The theme, Rethinking Essential Work Post-Pandemic, explores how social systems have been designed to inevitably cause the disproportionate impact on under-invested and exploited populations as beneficiaries and employees of essential work. During the conference, we discuss how design is integrated within transportation, healthcare, and food & agriculture. Responses are not required to be in these areas unless otherwise stated.
These scholarships aim to support Illinois students dedicated to making impact, and compensate those reflecting on how they want to affect change after Social Hack.
These prompts are intended to get you thinking about ways to apply human-centered design to your community and potential steps of action–and understand the interdisciplinary nature of this work. This opportunity is supported by the Fiddler Endowment, which seeks to drive interdisciplinary discovery for 21st century education, culture, and industry. We’d like to thank Jerry Fiddler and Melissa Alden for their generous support for teaching and research. Jerry Fiddler is an alum of the University of Illinois. He and his wife Melissa Alden reside in Berkeley, California.
Essay submissions are welcome before the event and up to a week and a half after the event. Final day to submit is Wed, April 21st at 11:59pm CST. Be creative and critical! They will be judged by a panel consisting of representatives from DFA, the Technology & Management minor in the Gies College of Business, College of Fine & Applied Arts, and the Fiddler Endowment. Applicants must be students at the University of Illinois Urbana-Champaign. Introductory resources about human-centered design, its theory, and criticisms are provided for anyone new to the design thinking space.
We are distributing three $500 scholarships for these longer essay prompts. 500 words max.
Secret Designer Award
Consider your career as a maker, creator, and innovator. Reflect on how you define design and how you draw insight from interdisciplinary fields and perspectives. How is design used in your life already, and how does it incorporate human-centered practices?
This is for people who consider themselves to use design in their innovation work, but that is not a primary title. Or, you are newly reframing how you’ve been using design in the work you have already done as a creator.
Use some of these questions and an article to get you started. You do not need to directly respond to these questions. Who defines technology and how is it defined? How does empathy play a role in your work? What intention do you put into your work, and how does that influence impact? How is design an alternative way of thinking? What other ways of thinking are relevant?

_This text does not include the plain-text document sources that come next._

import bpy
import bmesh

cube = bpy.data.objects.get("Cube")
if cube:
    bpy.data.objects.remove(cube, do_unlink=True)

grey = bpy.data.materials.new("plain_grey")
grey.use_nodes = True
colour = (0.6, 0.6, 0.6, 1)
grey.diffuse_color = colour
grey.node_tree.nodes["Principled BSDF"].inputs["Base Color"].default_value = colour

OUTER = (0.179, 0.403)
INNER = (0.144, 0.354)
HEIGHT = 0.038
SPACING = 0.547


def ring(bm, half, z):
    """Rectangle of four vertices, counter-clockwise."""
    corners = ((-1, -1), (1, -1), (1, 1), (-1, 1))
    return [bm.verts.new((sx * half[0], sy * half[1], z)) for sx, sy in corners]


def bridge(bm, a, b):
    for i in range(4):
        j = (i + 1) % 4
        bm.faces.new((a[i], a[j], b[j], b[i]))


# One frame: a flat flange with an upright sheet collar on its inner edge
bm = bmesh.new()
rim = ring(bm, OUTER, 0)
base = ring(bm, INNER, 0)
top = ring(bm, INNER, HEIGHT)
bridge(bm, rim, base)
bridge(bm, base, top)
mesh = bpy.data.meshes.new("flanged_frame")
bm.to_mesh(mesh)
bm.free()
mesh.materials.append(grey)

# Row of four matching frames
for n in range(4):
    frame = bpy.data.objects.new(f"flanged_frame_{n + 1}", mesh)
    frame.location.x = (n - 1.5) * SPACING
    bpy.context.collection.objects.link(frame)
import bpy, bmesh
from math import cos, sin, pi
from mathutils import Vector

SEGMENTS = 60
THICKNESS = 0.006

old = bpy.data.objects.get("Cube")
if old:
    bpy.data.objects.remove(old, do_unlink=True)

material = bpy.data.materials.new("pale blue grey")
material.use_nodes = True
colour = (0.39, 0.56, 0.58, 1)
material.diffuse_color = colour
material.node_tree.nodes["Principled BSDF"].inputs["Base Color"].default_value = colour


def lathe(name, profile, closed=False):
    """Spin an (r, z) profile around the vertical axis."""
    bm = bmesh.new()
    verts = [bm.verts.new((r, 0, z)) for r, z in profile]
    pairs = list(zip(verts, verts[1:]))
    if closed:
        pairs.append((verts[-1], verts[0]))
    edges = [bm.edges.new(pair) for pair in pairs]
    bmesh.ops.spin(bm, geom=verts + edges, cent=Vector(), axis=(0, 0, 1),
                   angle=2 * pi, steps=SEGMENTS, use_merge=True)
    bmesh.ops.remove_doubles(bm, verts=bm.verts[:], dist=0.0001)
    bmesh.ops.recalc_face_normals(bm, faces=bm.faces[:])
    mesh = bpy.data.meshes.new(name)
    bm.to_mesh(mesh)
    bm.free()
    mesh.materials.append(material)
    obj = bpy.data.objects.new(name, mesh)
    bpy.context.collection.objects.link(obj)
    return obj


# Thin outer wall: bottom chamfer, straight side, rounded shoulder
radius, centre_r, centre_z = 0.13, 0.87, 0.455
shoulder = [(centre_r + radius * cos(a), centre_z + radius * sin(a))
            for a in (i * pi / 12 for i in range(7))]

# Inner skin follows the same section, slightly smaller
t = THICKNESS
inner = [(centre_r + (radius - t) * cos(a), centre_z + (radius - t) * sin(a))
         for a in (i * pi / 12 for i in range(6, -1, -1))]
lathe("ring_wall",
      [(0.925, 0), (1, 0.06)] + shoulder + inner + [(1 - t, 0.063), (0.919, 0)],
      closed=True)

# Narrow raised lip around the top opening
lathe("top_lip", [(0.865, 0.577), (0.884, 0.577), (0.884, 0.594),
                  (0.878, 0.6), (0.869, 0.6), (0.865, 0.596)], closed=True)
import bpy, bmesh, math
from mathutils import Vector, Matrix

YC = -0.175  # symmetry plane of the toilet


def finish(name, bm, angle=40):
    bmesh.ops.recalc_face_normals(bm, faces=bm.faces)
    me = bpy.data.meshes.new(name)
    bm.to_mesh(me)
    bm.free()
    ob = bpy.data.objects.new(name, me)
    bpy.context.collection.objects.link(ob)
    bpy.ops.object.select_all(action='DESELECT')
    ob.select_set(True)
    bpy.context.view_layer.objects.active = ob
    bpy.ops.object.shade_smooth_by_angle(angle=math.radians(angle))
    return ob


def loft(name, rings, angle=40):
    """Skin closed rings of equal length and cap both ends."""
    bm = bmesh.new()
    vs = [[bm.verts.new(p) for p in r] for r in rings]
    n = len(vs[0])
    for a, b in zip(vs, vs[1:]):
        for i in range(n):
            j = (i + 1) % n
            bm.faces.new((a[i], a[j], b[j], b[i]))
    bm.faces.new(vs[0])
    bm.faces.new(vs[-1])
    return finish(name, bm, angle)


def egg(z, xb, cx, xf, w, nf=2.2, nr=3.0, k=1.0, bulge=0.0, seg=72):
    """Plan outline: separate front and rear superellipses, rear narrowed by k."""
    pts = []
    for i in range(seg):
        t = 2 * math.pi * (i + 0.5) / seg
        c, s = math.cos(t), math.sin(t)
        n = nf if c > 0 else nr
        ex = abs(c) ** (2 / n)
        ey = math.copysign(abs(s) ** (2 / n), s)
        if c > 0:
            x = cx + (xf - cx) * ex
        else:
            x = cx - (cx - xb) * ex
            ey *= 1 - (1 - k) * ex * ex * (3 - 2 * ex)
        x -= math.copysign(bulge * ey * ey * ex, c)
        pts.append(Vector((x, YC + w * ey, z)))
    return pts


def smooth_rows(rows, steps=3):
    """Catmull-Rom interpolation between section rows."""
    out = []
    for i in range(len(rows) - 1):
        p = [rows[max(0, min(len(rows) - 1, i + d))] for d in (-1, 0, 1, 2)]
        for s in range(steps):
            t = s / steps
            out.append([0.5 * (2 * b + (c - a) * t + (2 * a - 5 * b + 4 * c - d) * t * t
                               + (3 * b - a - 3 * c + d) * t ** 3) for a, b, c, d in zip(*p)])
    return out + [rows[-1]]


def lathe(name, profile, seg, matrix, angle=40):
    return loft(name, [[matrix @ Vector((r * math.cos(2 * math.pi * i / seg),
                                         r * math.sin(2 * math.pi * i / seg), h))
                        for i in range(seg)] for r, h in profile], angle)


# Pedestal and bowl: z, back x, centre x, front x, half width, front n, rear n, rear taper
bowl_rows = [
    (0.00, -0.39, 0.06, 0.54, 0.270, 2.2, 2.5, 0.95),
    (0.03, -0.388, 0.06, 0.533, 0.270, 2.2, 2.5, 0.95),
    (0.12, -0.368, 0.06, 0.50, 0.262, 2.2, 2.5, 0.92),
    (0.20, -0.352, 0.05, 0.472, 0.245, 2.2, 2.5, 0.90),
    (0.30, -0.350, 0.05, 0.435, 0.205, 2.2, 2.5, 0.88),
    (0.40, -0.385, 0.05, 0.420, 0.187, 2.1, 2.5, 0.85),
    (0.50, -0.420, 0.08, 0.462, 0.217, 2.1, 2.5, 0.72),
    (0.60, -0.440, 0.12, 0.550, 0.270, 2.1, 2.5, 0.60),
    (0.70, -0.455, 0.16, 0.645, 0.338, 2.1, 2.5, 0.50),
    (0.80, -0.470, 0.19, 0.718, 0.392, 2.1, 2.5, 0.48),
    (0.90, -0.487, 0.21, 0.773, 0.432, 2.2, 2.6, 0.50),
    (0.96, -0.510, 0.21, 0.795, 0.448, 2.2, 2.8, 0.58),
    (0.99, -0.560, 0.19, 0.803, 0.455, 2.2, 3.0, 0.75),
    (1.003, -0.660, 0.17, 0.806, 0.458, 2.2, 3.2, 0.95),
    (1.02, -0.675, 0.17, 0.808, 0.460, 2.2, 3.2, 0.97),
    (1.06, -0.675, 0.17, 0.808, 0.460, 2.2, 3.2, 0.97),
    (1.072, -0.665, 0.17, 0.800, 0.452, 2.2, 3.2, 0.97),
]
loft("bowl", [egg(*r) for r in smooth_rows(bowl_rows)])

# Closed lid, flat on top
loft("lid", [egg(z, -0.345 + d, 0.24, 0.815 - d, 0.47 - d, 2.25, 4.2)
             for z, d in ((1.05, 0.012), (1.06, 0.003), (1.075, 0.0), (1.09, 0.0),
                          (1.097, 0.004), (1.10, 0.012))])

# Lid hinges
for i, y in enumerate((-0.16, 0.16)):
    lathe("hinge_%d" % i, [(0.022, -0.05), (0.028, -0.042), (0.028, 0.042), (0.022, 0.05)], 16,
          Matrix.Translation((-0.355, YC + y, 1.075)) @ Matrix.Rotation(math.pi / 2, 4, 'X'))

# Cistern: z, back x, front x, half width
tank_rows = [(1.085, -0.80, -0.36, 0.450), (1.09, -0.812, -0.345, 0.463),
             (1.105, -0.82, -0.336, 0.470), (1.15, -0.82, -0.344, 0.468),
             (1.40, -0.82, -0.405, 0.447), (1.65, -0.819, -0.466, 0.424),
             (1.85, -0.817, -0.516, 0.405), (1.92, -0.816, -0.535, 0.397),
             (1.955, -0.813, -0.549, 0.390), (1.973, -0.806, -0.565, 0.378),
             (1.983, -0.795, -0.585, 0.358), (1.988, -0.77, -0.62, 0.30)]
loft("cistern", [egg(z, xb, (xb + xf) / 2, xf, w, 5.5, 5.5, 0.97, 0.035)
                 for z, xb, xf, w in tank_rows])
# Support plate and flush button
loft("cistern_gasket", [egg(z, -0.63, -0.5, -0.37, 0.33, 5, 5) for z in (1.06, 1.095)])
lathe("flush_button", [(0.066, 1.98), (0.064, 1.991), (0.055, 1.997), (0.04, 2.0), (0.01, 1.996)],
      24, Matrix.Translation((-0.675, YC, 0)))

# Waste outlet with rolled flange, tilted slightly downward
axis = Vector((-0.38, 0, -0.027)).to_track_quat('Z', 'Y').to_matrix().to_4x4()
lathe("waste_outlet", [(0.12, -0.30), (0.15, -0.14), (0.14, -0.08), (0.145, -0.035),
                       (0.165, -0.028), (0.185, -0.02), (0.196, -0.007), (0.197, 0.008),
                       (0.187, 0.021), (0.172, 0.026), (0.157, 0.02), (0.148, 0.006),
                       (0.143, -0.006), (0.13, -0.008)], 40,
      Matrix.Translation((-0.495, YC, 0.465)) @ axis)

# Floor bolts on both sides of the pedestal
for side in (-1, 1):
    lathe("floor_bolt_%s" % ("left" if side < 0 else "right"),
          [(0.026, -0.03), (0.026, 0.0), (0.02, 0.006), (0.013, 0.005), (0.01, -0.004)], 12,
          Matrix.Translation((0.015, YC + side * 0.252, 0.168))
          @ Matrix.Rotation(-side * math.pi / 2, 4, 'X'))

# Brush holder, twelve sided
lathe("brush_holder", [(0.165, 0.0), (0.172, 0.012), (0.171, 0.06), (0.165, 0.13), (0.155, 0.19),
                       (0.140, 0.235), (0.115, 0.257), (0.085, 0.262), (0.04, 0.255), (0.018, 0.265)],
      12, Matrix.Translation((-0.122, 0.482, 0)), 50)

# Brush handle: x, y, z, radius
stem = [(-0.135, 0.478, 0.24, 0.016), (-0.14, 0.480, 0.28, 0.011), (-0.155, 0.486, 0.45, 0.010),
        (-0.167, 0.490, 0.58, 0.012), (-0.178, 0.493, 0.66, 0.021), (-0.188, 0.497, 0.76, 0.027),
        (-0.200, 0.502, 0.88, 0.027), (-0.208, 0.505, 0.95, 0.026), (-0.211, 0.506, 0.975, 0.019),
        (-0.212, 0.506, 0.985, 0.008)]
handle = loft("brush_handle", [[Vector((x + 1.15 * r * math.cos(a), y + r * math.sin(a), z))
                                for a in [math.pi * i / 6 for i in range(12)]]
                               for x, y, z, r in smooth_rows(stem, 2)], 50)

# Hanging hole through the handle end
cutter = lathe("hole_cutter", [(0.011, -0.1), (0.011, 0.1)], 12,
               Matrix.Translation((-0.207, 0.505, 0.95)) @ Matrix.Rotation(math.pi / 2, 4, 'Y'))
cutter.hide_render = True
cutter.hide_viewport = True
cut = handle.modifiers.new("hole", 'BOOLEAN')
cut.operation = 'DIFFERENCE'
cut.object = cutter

Inspiration for the name “secret designer” comes from: Adrienne Maree Brown on Creating the Future by Deem
Designing Your Passion Award
Consider your passion area and their current problem solving methods. What challenges do you want to tackle and what does that mean for people you want to help? How can you use design to improve outcomes in that area?
This is for people who are developing passions beyond their title of work/major. You want to add to or transform a system and daydream of different points of entry to take action.
Think of the following questions to help you draft your proposal. You do not need to directly respond to these questions. What opportunities do you want to create? What is your theory of change, methodologies, or theories behind the work you’re passionate about? What is the intended impact on your target and stakeholders? What are the different interdisciplinary fields involved? What will be the challenges and opportunities? What systems will you want to engage with? Helpful TedEx talk based on book Designing Your Life with Bill Burnett
Community Designer Award
Consider the challenges most prevalent in your community. Describe one of relevance to fields of essential work, or a long-standing issue highlighted by the pandemic. How can the co-creation frameworks be leveraged to tackle them sustainably?
This is for people who are dedicated to community building and restorative justice. You can also use this to reflect on the communities you identify with and how they sit within intersectional oppression and privilege.
Think of the following questions to help you draft your proposal. You do not need to directly respond to these questions. What inter-generational knowledge and practices can be applied? What does an ideal future feel, look, and grow like? In 5 years versus 50 years? How can you meet people where they’re at? How is power derived and how can it be shared? Case study of Teen-Led Program Design by Agncy with slides (or watch a video of the jury discussing the project here).
We are distributing five $100 scholarships for short reflections by attendees of our workshops, max 300 words. Workshop attendance, to one or both, is mandatory for reflection essays to qualify for this award.
What were the problems discussed? Describe how they have interacted with your life through the pandemic. What did you learn? How will you apply what you learned? Be specific in what you’ll do to create the new normal.
Let’s build something great together.
Start outlining! Deadline is Wed, April 21st.